Think about it: Microsoft is trying to get its NT and W2K customers to migrate to Server 2003 and a whole slew of application server programs that require Server 2003. Heck, even Office 2003 really needs Server 2003 at the back end to show its stuff. Now, here comes Novell, which also has a complete line of enterprise back office applications, with a hot, popular and cheaper
operating system. I think Microsoft has every reason to be worriedseriously worriedabout Novell recapturing NOS market share.
Red Hat expresses confidence
in public, but in private, its people must be worried. Wouldnt you be? The company finally throws its hat entirely
into the enterprise space, leaving individual and SOHO users with the community supported Fedora, only to find that not only is Novell following on its heels, but Novell is supporting an entire desktop to the server stack.
Red Hat VP of Marketing John Young tells me that Red Hat isnt looking to be bought out by a larger company, but I have to wonder if that isnt something that might happen anyway. Red Hat is a big fish in the Linux pond, but in the enterprise operating-system ocean, Red Hat is small fry.
In addition, Ive heard it suggested that companies might try to buy out Red Hat even if its not looking to be bought out.
I dont think Sun
(which I dont believe is really interested in Linux
anyway); IBM; HP; or Microsoft would play "Lets Make a Linux Deal." But what about Oracle
? Larry Ellison is very interested in Linux
and is betting his entire companys product line on it. Why not Oracle Red Hat Linux?
IBM, of course, must be as pleased as punch. It will soon own part of Novell, and the Novell brand will open more doors for IBMs Linux programs and eServer line. In addition, Ive heard people suggest that Novell may have enough intellectual-property license rights left to Unix to make it impossible for SCO

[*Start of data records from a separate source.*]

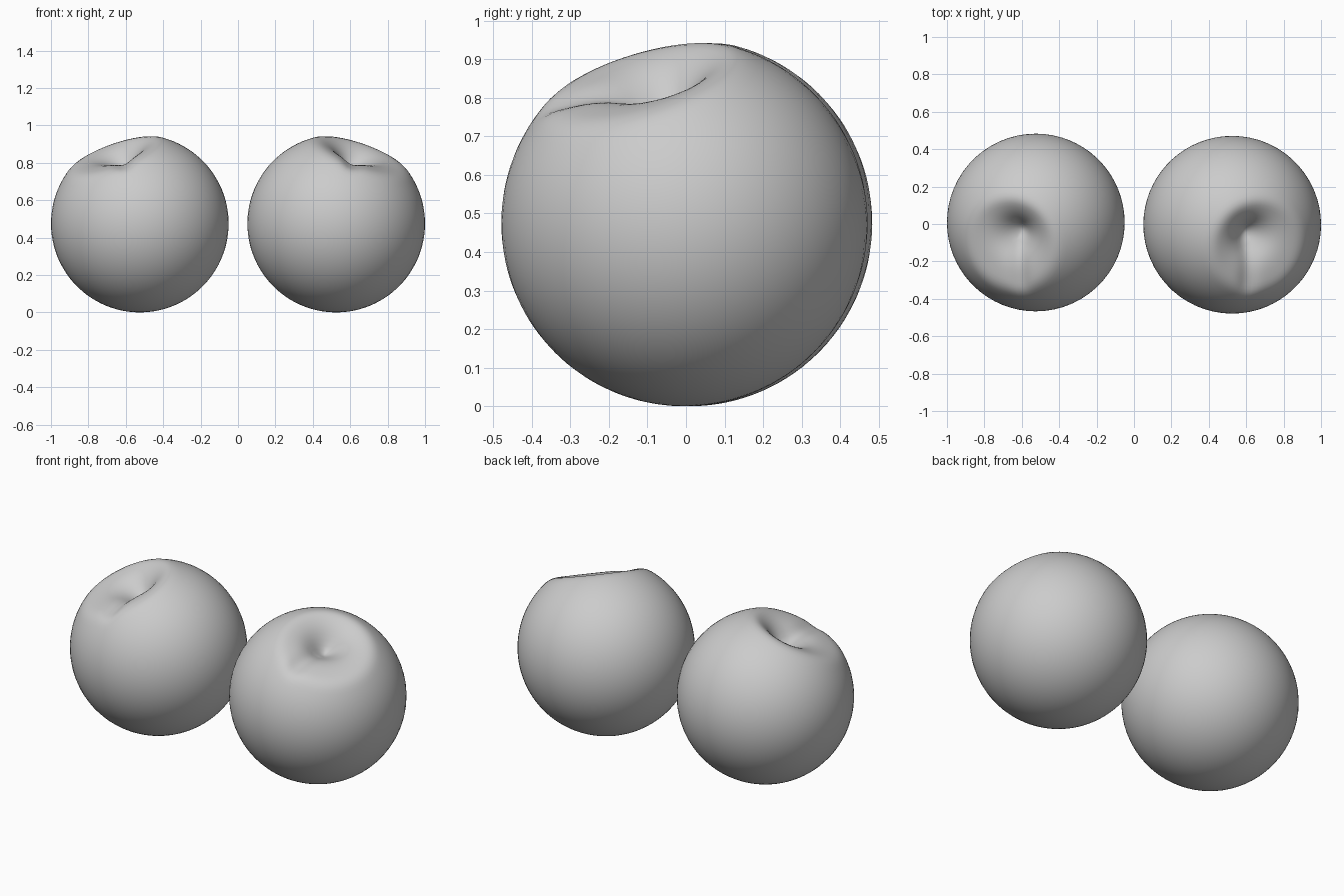
import bpy, bmesh, math
from mathutils import Vector, Matrix

if "Cube" in bpy.data.objects:
    bpy.data.objects.remove(bpy.data.objects["Cube"])

R = 0.475


def smooth_min(a, b, k):
    h = max(k - abs(a - b), 0) / k
    return min(a, b) - h * h * k / 4


def round_fruit(name, side, y):
    bm = bmesh.new()
    bmesh.ops.create_uvsphere(bm, u_segments=64, v_segments=64, radius=R)

    # tilted stem axis: outwards and towards the front
    up = Vector((0.325 * side, -0.28, 0.9)).normalized()
    back = (Vector((0, 1, 0)) - up * up.y).normalized()
    across = back.cross(up)

    # stem hollow: flattened shoulder falling into an off-centre pit
    for v in bm.verts:
        px, py, h = v.co
        if h <= 0.2:
            continue
        d = math.hypot(px + 0.03 * side, py - 0.05)
        floor = 0.285 + 0.12 * (1 - math.exp(-(d / 0.1) ** 1.6))
        # shallow crease running from the pit to the front lip
        if py < 0.05:
            fade = min(1, (0.05 - py) / 0.08)
            floor -= 0.02 * fade * math.exp(-((px + 0.03 * side) / 0.05) ** 2)
        v.co.z = smooth_min(h, floor, 0.025)

    # turn the hollow onto the tilted axis
    basis = Matrix((across, back, up)).transposed().to_4x4()
    bmesh.ops.transform(bm, matrix=basis, verts=bm.verts)
    for f in bm.faces:
        f.smooth = True
    mesh = bpy.data.meshes.new(name)
    bm.to_mesh(mesh)
    bm.free()
    ob = bpy.data.objects.new(name, mesh)
    ob.location = (0.525 * side, y, R)
    bpy.context.collection.objects.link(ob)


round_fruit("left_fruit", -1, 0.008)
round_fruit("right_fruit", 1, -0.004)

to win against IBM.
I dont know about that, but I do know that SCO cant like Novells deal one bit. Blake Stowell, SCO director of public relations, tells me: "The intellectual-property issues in Linux are controversial and unsettled. This acquisition raises a lot of questions and means they (Novell) are willing to take on a great deal of risk."
But is Novell really risking anything? It seems to me that, regardless of the truth behind the IP issues, fewer and fewer business people (not just Linux experts) are worrying about SCOs threats.
Ive never thought SCO had much chance in court, and now the firm seems to be losing the public-relations battle that has driven its stock price to insanely high levels. Maybe its time for say SCO to try to find a buyer. Say, for example, its Utah neighbor, Novell?
Sound crazy? Look at SCOs board of directors, which includes several former Novell people. Look at The Canopy Group
, the majority owner of SCO and once the majority owner of Novell. If the people who ultimately control SCO decide that they can no longer win in either a PR war or legally against Linux, wouldnt it be better to make a deal with people they already know and trust rather than fight it out to the bitter end?
Of course, all this depends on one thing: Novell executing well. In the past, Novells buy-outs of Unix System Labs (USL) and WordPerfect didnt work out well at all. But that was a different company and a different time.
In the first case, Novell buying Unix just led to in-house fights with its NetWare developers. Today, Novell knows that it cant rely on NetWare for its future. As for WordPerfect, I still dont know what a network operating system company thought it would do with a word-processorline.
Linux, though ... Linux makes sense
. If Novell does the job right, and I think it can, Novell will really be back in big business again.
Discuss this in the eWEEK forum